##### Material provided
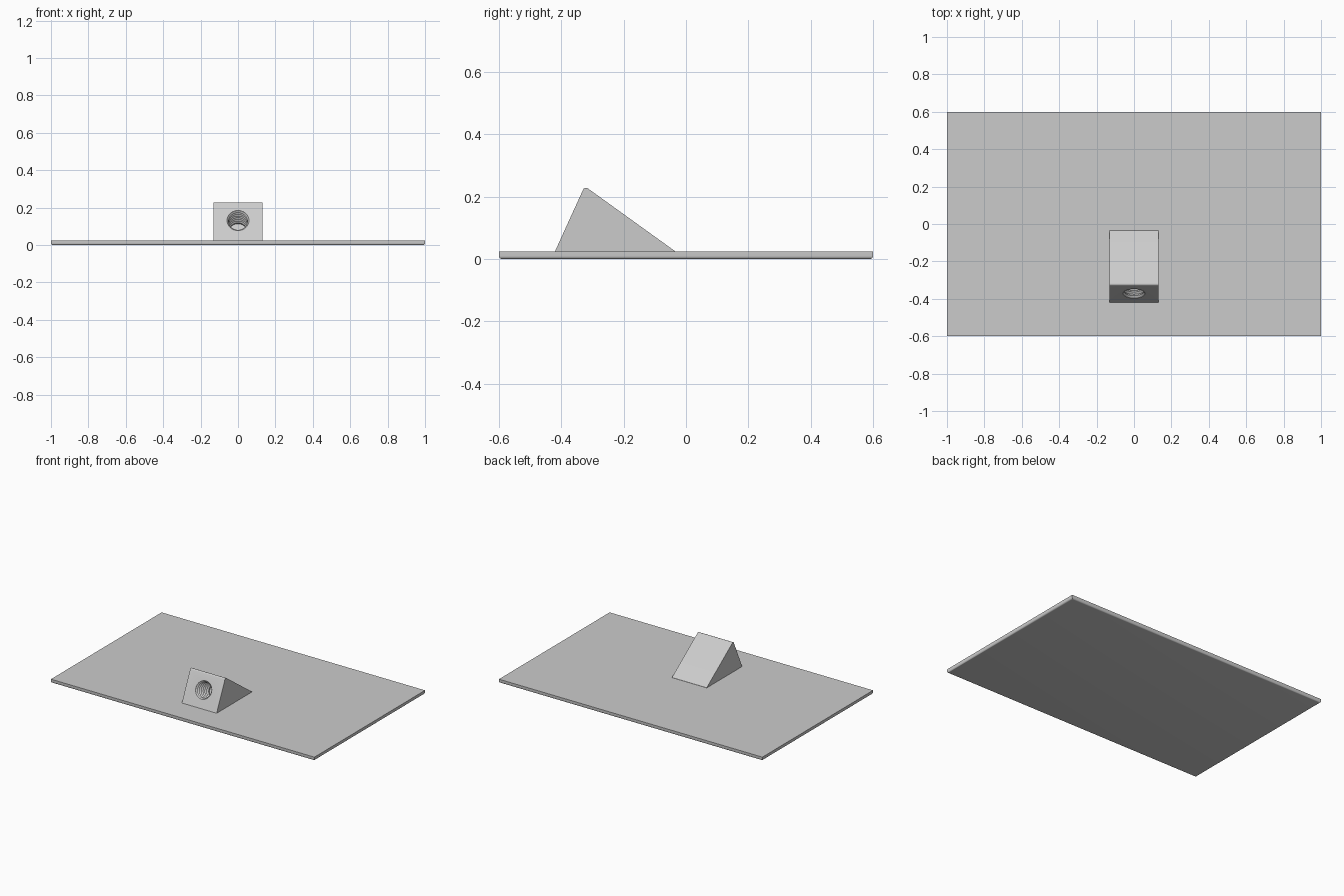
import bpy, bmesh, math
from mathutils import Vector, Matrix

if "Cube" in bpy.data.objects:
    bpy.data.objects.remove(bpy.data.objects["Cube"])

HALF_X, HALF_Y, THICK = 1.0, 0.6, 0.025
WEDGE_HALF = 0.132

grey = bpy.data.materials.new("light grey")
grey.diffuse_color = (0.6, 0.6, 0.6, 1)
grey.use_nodes = True
grey.node_tree.nodes["Principled BSDF"].inputs["Base Color"].default_value = grey.diffuse_color


def make_object(name, bm):
    bmesh.ops.recalc_face_normals(bm, faces=bm.faces)
    mesh = bpy.data.meshes.new(name)
    bm.to_mesh(mesh)
    bm.free()
    mesh.materials.append(grey)
    ob = bpy.data.objects.new(name, mesh)
    bpy.context.collection.objects.link(ob)
    return ob


def apply_boolean(target, tool, operation):
    mod = target.modifiers.new(operation.lower(), 'BOOLEAN')
    mod.operation, mod.object, mod.solver = operation, tool, 'EXACT'
    bpy.context.view_layer.objects.active = target
    bpy.ops.object.modifier_apply(modifier=mod.name)
    bpy.data.objects.remove(tool)


# Flat base plate with rounded lower edges
bm = bmesh.new()
bmesh.ops.create_cube(bm, size=1, matrix=Matrix.Translation((0, 0, THICK / 2))
                      @ Matrix.Diagonal((2 * HALF_X, 2 * HALF_Y, THICK, 1)))
lower = [e for e in bm.edges if all(v.co.z < 0.001 for v in e.verts)]
bmesh.ops.bevel(bm, geom=lower, offset=0.01, segments=5, profile=0.5, affect='EDGES')
plate = make_object("base_plate_with_wedge", bm)

# Wedge: side profile extruded across x, with a rounded ridge and tail
bm = bmesh.new()
profile = [(-0.427, 0.01), (-0.325, 0.234), (-0.036, 0.026), (-0.036, 0.01)]
face = bm.faces.new([bm.verts.new((-WEDGE_HALF, y, z)) for y, z in profile])
out = bmesh.ops.extrude_face_region(bm, geom=[face])
for v in out["geom"]:
    if isinstance(v, bmesh.types.BMVert):
        v.co.x = WEDGE_HALF
ridge = [e for e in bm.edges if all(v.co.z > 0.2 for v in e.verts)]
bmesh.ops.bevel(bm, geom=ridge, offset=0.013, segments=5, profile=0.5, affect='EDGES')
wedge = make_object("wedge", bm)
apply_boolean(plate, wedge, 'UNION')

# Threaded blind hole square to the wedge front: lathed zigzag cutter
SIDES, TURNS, DEPTH, OUTER, INNER = 40, 7, 0.152, 0.059, 0.050
pitch = DEPTH / TURNS
lathe = [(INNER, 0.04), (OUTER, 0.04)]
for i in range(TURNS):
    lathe += [(OUTER, -i * pitch - 0.001), (INNER, -(i + 0.5) * pitch)]
lathe.append((INNER, -DEPTH))
normal = Vector((0, -0.224, 0.102)).normalized()
place = Matrix.Translation((0, -0.372, 0.131)) @ normal.to_track_quat('Z', 'Y').to_matrix().to_4x4()
bm = bmesh.new()
rings = [[bm.verts.new(place @ Vector((r * math.cos(a), r * math.sin(a), h)))
          for a in (2 * math.pi * k / SIDES for k in range(SIDES))] for r, h in lathe]
for a, b in zip(rings, rings[1:]):
    for k in range(SIDES):
        n = (k + 1) % SIDES
        bm.faces.new((a[k], a[n], b[n], b[k]))
bm.faces.new(rings[0])
bm.faces.new(rings[-1])
hole = make_object("threaded_hole", bm)
apply_boolean(plate, hole, 'DIFFERENCE')

# Smooth the rounds, keep the corners crisp
plate.select_set(True)
bpy.context.view_layer.objects.active = plate
bpy.ops.object.shade_smooth_by_angle(angle=math.radians(30))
##########
→ What is needed
Quote each line of the listing exactly, but leave the pictures out.

→ Response box
import bpy, bmesh, math
from mathutils import Vector, Matrix

if "Cube" in bpy.data.objects:
    bpy.data.objects.remove(bpy.data.objects["Cube"])

HALF_X, HALF_Y, THICK = 1.0, 0.6, 0.025
WEDGE_HALF = 0.132

grey = bpy.data.materials.new("light grey")
grey.diffuse_color = (0.6, 0.6, 0.6, 1)
grey.use_nodes = True
grey.node_tree.nodes["Principled BSDF"].inputs["Base Color"].default_value = grey.diffuse_color


def make_object(name, bm):
    bmesh.ops.recalc_face_normals(bm, faces=bm.faces)
    mesh = bpy.data.meshes.new(name)
    bm.to_mesh(mesh)
    bm.free()
    mesh.materials.append(grey)
    ob = bpy.data.objects.new(name, mesh)
    bpy.context.collection.objects.link(ob)
    return ob


def apply_boolean(target, tool, operation):
    mod = target.modifiers.new(operation.lower(), 'BOOLEAN')
    mod.operation, mod.object, mod.solver = operation, tool, 'EXACT'
    bpy.context.view_layer.objects.active = target
    bpy.ops.object.modifier_apply(modifier=mod.name)
    bpy.data.objects.remove(tool)


# Flat base plate with rounded lower edges
bm = bmesh.new()
bmesh.ops.create_cube(bm, size=1, matrix=Matrix.Translation((0, 0, THICK / 2))
                      @ Matrix.Diagonal((2 * HALF_X, 2 * HALF_Y, THICK, 1)))
lower = [e for e in bm.edges if all(v.co.z < 0.001 for v in e.verts)]
bmesh.ops.bevel(bm, geom=lower, offset=0.01, segments=5, profile=0.5, affect='EDGES')
plate = make_object("base_plate_with_wedge", bm)

# Wedge: side profile extruded across x, with a rounded ridge and tail
bm = bmesh.new()
profile = [(-0.427, 0.01), (-0.325, 0.234), (-0.036, 0.026), (-0.036, 0.01)]
face = bm.faces.new([bm.verts.new((-WEDGE_HALF, y, z)) for y, z in profile])
out = bmesh.ops.extrude_face_region(bm, geom=[face])
for v in out["geom"]:
    if isinstance(v, bmesh.types.BMVert):
        v.co.x = WEDGE_HALF
ridge = [e for e in bm.edges if all(v.co.z > 0.2 for v in e.verts)]
bmesh.ops.bevel(bm, geom=ridge, offset=0.013, segments=5, profile=0.5, affect='EDGES')
wedge = make_object("wedge", bm)
apply_boolean(plate, wedge, 'UNION')

# Threaded blind hole square to the wedge front: lathed zigzag cutter
SIDES, TURNS, DEPTH, OUTER, INNER = 40, 7, 0.152, 0.059, 0.050
pitch = DEPTH / TURNS
lathe = [(INNER, 0.04), (OUTER, 0.04)]
for i in range(TURNS):
    lathe += [(OUTER, -i * pitch - 0.001), (INNER, -(i + 0.5) * pitch)]
lathe.append((INNER, -DEPTH))
normal = Vector((0, -0.224, 0.102)).normalized()
place = Matrix.Translation((0, -0.372, 0.131)) @ normal.to_track_quat('Z', 'Y').to_matrix().to_4x4()
bm = bmesh.new()
rings = [[bm.verts.new(place @ Vector((r * math.cos(a), r * math.sin(a), h)))
          for a in (2 * math.pi * k / SIDES for k in range(SIDES))] for r, h in lathe]
for a, b in zip(rings, rings[1:]):
    for k in range(SIDES):
        n = (k + 1) % SIDES
        bm.faces.new((a[k], a[n], b[n], b[k]))
bm.faces.new(rings[0])
bm.faces.new(rings[-1])
hole = make_object("threaded_hole", bm)
apply_boolean(plate, hole, 'DIFFERENCE')

# Smooth the rounds, keep the corners crisp
plate.select_set(True)
bpy.context.view_layer.objects.active = plate
bpy.ops.object.shade_smooth_by_angle(angle=math.radians(30))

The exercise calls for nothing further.